And so have many others. One of them is Alejandro Villanueva, who, according to his quarterback, really credits former Steelers outside linebacker James Harrison for helping him to develop his game during the early portions of his tenure with the team while he was trying to learn the tackle position at the professional level.
Ben Roethlisberger, who has frequently been vocal about his support for some of his teammates of greater longevity as their careers winded down, such as Max Starks and Brett Keisel, talked about the release of Harrison yesterday during his radio spot, calling the move shocking.
“I’ve played with that guy for a long time”, he said, as transcribed by Lauren Kirschman. “He’s one of the best that I’ve ever played with. Great teammate. So, it was shocking. I was a little surprised”. It is yet to be seen if he will don a #92 jersey in practice, though given that he is still in the league, I imagine that might be frowned upon.
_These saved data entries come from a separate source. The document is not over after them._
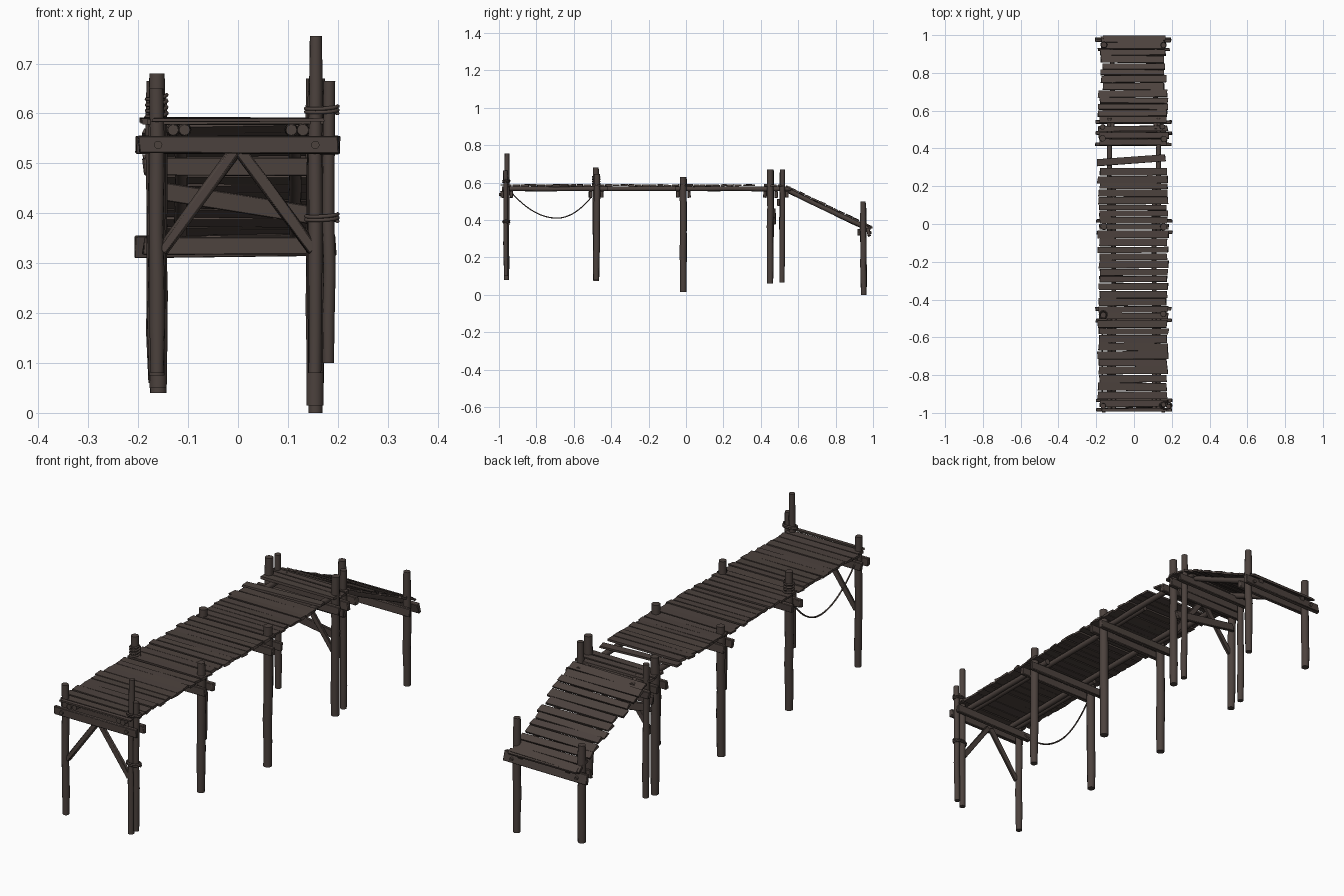
import bpy, bmesh, math, random
from mathutils import Vector, Matrix

random.seed(4)
if "Cube" in bpy.data.objects:
    bpy.data.objects.remove(bpy.data.objects["Cube"])


def material(name, rgb):
    m = bpy.data.materials.new(name)
    m.use_nodes = True
    m.diffuse_color = (*rgb, 1)
    bsdf = m.node_tree.nodes["Principled BSDF"]
    bsdf.inputs["Base Color"].default_value = (*rgb, 1)
    bsdf.inputs["Roughness"].default_value = 0.9
    return m


wood = material("weathered_brown_wood", (0.072, 0.054, 0.047))


def wobble(a):
    return random.uniform(-a, a)


def finish(bm, name):
    bmesh.ops.recalc_face_normals(bm, faces=bm.faces)
    me = bpy.data.meshes.new(name)
    bm.to_mesh(me)
    bm.free()
    me.materials.append(wood)
    ob = bpy.data.objects.new(name, me)
    bpy.context.collection.objects.link(ob)
    bpy.ops.object.select_all(action='DESELECT')
    ob.select_set(True)
    bpy.context.view_layer.objects.active = ob
    bpy.ops.object.shade_smooth_by_angle(angle=math.radians(40))
    return ob


def log(name, a, b, r, rough=0.0015, rings=7, sides=12):
    """Hewn round timber from a to b, slightly uneven along its length."""
    a, b = Vector(a), Vector(b)
    axis = b - a
    q = axis.to_track_quat('Z', 'Y')
    bm = bmesh.new()
    loops = []
    for i in range(rings):
        t = i / (rings - 1)
        end = i in (0, rings - 1)
        off = Vector((wobble(rough), wobble(rough), 0)) * (not end)
        rad = r * (0.93 if end else 1) + wobble(rough) * 0.5
        loops.append([bm.verts.new(a + axis * t + q @ (off + Vector((
            rad * math.cos(k * math.tau / sides),
            rad * math.sin(k * math.tau / sides), 0)))) for k in range(sides)])
    for lo, hi in zip(loops, loops[1:]):
        for k in range(sides):
            n = (k + 1) % sides
            bm.faces.new((lo[k], lo[n], hi[n], hi[k]))
    bm.faces.new(loops[0][::-1])
    bm.faces.new(loops[-1])
    return finish(bm, name)


def add_board(bm, centre, size, tilt=(0, 0, 0), rough=0.002):
    """Sawn board along x with uneven corners."""
    rot = (Matrix.Rotation(tilt[0], 4, 'X') @ Matrix.Rotation(tilt[1], 4, 'Y')
           @ Matrix.Rotation(tilt[2], 4, 'Z'))
    mat = Matrix.Translation(centre) @ rot @ Matrix.Diagonal((*size, 1))
    for v in bmesh.ops.create_cube(bm, size=1, matrix=mat)["verts"]:
        v.co += Vector((wobble(rough * 2), wobble(rough), wobble(rough * 0.6)))


def board(name, centre, size, tilt=(0, 0, 0)):
    bm = bmesh.new()
    add_board(bm, centre, size, tilt)
    ob = finish(bm, name)
    bev = ob.modifiers.new("worn_edges", 'BEVEL')
    bev.width = 0.002
    bev.segments = 1
    return ob


def rope(name, points, r):
    cu = bpy.data.curves.new(name, 'CURVE')
    cu.dimensions = '3D'
    cu.bevel_depth = r
    cu.bevel_resolution = 1
    sp = cu.splines.new('POLY')
    sp.points.add(len(points) - 1)
    for p, co in zip(sp.points, points):
        p.co = (*co, 1)
    cu.materials.append(wood)
    ob = bpy.data.objects.new(name, cu)
    bpy.context.collection.objects.link(ob)


def lashing(name, centre, rx, ry, turns, pitch, r=0.004):
    n = turns * 16
    rope(name, [(centre[0] + rx * math.cos(i * math.tau / 16),
                 centre[1] + ry * math.sin(i * math.tau / 16),
                 centre[2] + pitch * (i / 16 - turns / 2) + 0.003 * math.sin(i * 0.4))
                for i in range(n + 1)], r)


def ramp_z(y):
    return 0.565 - 0.48 * (y - 0.53)


# Posts: x, y, bottom, top, radius
posts = [
    (-0.162, -0.96, 0.08, 0.65, 0.015), (0.154, -0.96, 0.08, 0.755, 0.0135),
    (0.181, -0.962, 0.10, 0.665, 0.0125),
    (-0.163, -0.48, 0.075, 0.68, 0.0175), (0.156, -0.48, 0.08, 0.645, 0.0175),
    (-0.16, -0.015, 0.05, 0.62, 0.0185), (0.154, -0.015, 0.015, 0.63, 0.0185),
    (-0.164, 0.45, 0.06, 0.665, 0.0175), (0.156, 0.45, 0.06, 0.67, 0.0175),
    (-0.164, 0.513, 0.07, 0.655, 0.014), (0.152, 0.513, 0.065, 0.67, 0.014),
    (-0.16, 0.95, 0.04, 0.465, 0.017), (0.155, 0.95, 0.0, 0.50, 0.016)]
for x, y, z0, z1, r in posts:
    log("post", (x, y, z0), (x + wobble(0.003), y + wobble(0.004), z1), r)

# Paired cross beams clamping each row of posts
for y in (-0.984, -0.934, -0.51, -0.45, -0.046, 0.016, 0.422, 0.482, 0.54):
    board("cross_beam", (wobble(0.004), y, 0.537), (0.4, 0.018, 0.035),
          (0, wobble(0.008), 0))
board("middle_tie_beam", (-0.01, 0.495, 0.493), (0.36, 0.016, 0.036))
board("ramp_end_beam", (-0.005, 0.976, 0.335), (0.4, 0.018, 0.044), (0.2, -0.01, 0))
board("ramp_inner_beam", (0, 0.925, 0.335), (0.38, 0.016, 0.035))
board("slanted_plank", (0, 0.474, 0.42), (0.32, 0.012, 0.036), (0, 0.16, 0))

# Bolts on the front and ramp-end beams
for x in (-0.16, 0.155):
    log("front_bolt", (x, -0.98, 0.537), (x, -0.9985, 0.537), 0.009, 0, 2)
    log("ramp_bolt", (x, 0.97, 0.335), (x, 0.992, 0.332), 0.008, 0, 2)

# Diagonal braces below the beams
for y in (-0.965, 0.455):
    for s in (-1, 1):
        a, b = Vector((s * 0.006, y, 0.525)), Vector((s * 0.152, y, 0.325))
        d = b - a
        board("diagonal_brace", (a + b) / 2, (d.length, 0.014, 0.024),
              (0, -math.atan2(d.z, d.x), 0))

# Long bearers under the deck, overlapping where they meet
for s in (-1, 1):
    for off, y0, y1 in ((0.13, -0.985, -0.42), (0.107, -0.98, 0.0),
                        (0.13, -0.06, 0.56), (0.107, -0.03, 0.2)):
        log("deck_bearer", (s * off, y0, 0.567), (s * off, y1, 0.567), 0.0125)
    log("ramp_bearer", (s * 0.115, 0.50, ramp_z(0.50)),
        (s * 0.115, 0.985, ramp_z(0.985)), 0.0125)

# Level deck planks, with one missing near the far end
bm = bmesh.new()
add_board(bm, (0, -0.984, 0.587), (0.34, 0.016, 0.008))
y = -0.967
while y < 0.52:
    w = random.uniform(0.027, 0.042)
    if not 0.27 < y < 0.375:
        add_board(bm, (wobble(0.004) - 0.004, y + w / 2, 0.585 + wobble(0.0015)),
                  (0.362 + wobble(0.010), w, 0.010),
                  (wobble(0.04), wobble(0.004), wobble(0.008)))
    y += w + random.uniform(0.002, 0.007)
add_board(bm, (-0.015, 0.337, 0.586), (0.36, 0.034, 0.010), (0, 0, 0.07))
finish(bm, "deck_planks")

# Ramp planks following the slope
bm = bmesh.new()
y = 0.535
while y < 0.965:
    w = random.uniform(0.026, 0.036)
    c = y + w / 2
    length = 0.36 if y < 0.7 else 0.335
    add_board(bm, (wobble(0.005) - 0.004, c, ramp_z(c) + 0.0185 + wobble(0.002)),
              (length + wobble(0.012), w * 1.1, 0.010),
              (-0.45 + wobble(0.06), wobble(0.012), wobble(0.015)))
    y += w + random.uniform(0.002, 0.007)
add_board(bm, (0, 0.985, ramp_z(0.985) + 0.0175), (0.33, 0.026, 0.010), (-0.45, 0, 0))
finish(bm, "ramp_planks")

# Hanging rope between the first two right-hand posts
low, points = -0.69, []
for i in range(25):
    y = -0.945 + 0.445 * i / 24
    span, rise = (0.255, 0.15) if y < low else (0.19, 0.12)
    points.append((-0.168, y, 0.41 + rise * (abs(y - low) / span) ** 2))
rope("hanging_rope", points, 0.0035)

# Lashings around posts
lashing("double_post_upper_lashing", (0.168, -0.961, 0.607), 0.032, 0.018, 2, 0.007)
lashing("double_post_lower_lashing", (0.168, -0.961, 0.391), 0.032, 0.018, 2, 0.007)
lashing("post_lashing", (-0.163, -0.48, 0.612), 0.02, 0.02, 4, 0.012)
The more interesting tidbit from the interview, however, was the information that he relayed regarding his left tackle, Villanueva, who first came to the team via the Eagles as a defensive end. The Steelers signed him to their practice squad after he didn’t make Philadelphia’s roster and they moved him to tackle.
Harrison was re-signed later that year in 2014, and in 2015 as Villanueva made the roster, he no doubt spent many afternoons working against the veteran in practice. “I know Al will forever give a lot of credit for helping him to become the tackle that he is”, Roethlisberger said during the interview.
“He talks about his moves”. While he hastened to add that he doesn’t want to try to speak for his teammate and put words in his mouth, Roethlisberger added, “I’m pretty sure I’ve heard him say that James might be the best guy he’s ever gone against and really just kind of helped him improve and learn from things”.
Of course, given that Villanueva was in an embryonic stage of his development at the time, it would be natural that whoever he worked against the most would likely be the most influential to his development. And the other option was Jarvis Jones.
Villanueva was also highly complimentary of rookie T.J. Watt this summer, calling him “annoying” to play against, which is high praise for a pass rusher. Such is life in the National Football League, though. Will the left tackle get to face off against Harrison in a game during the postseason, now that he is in New England?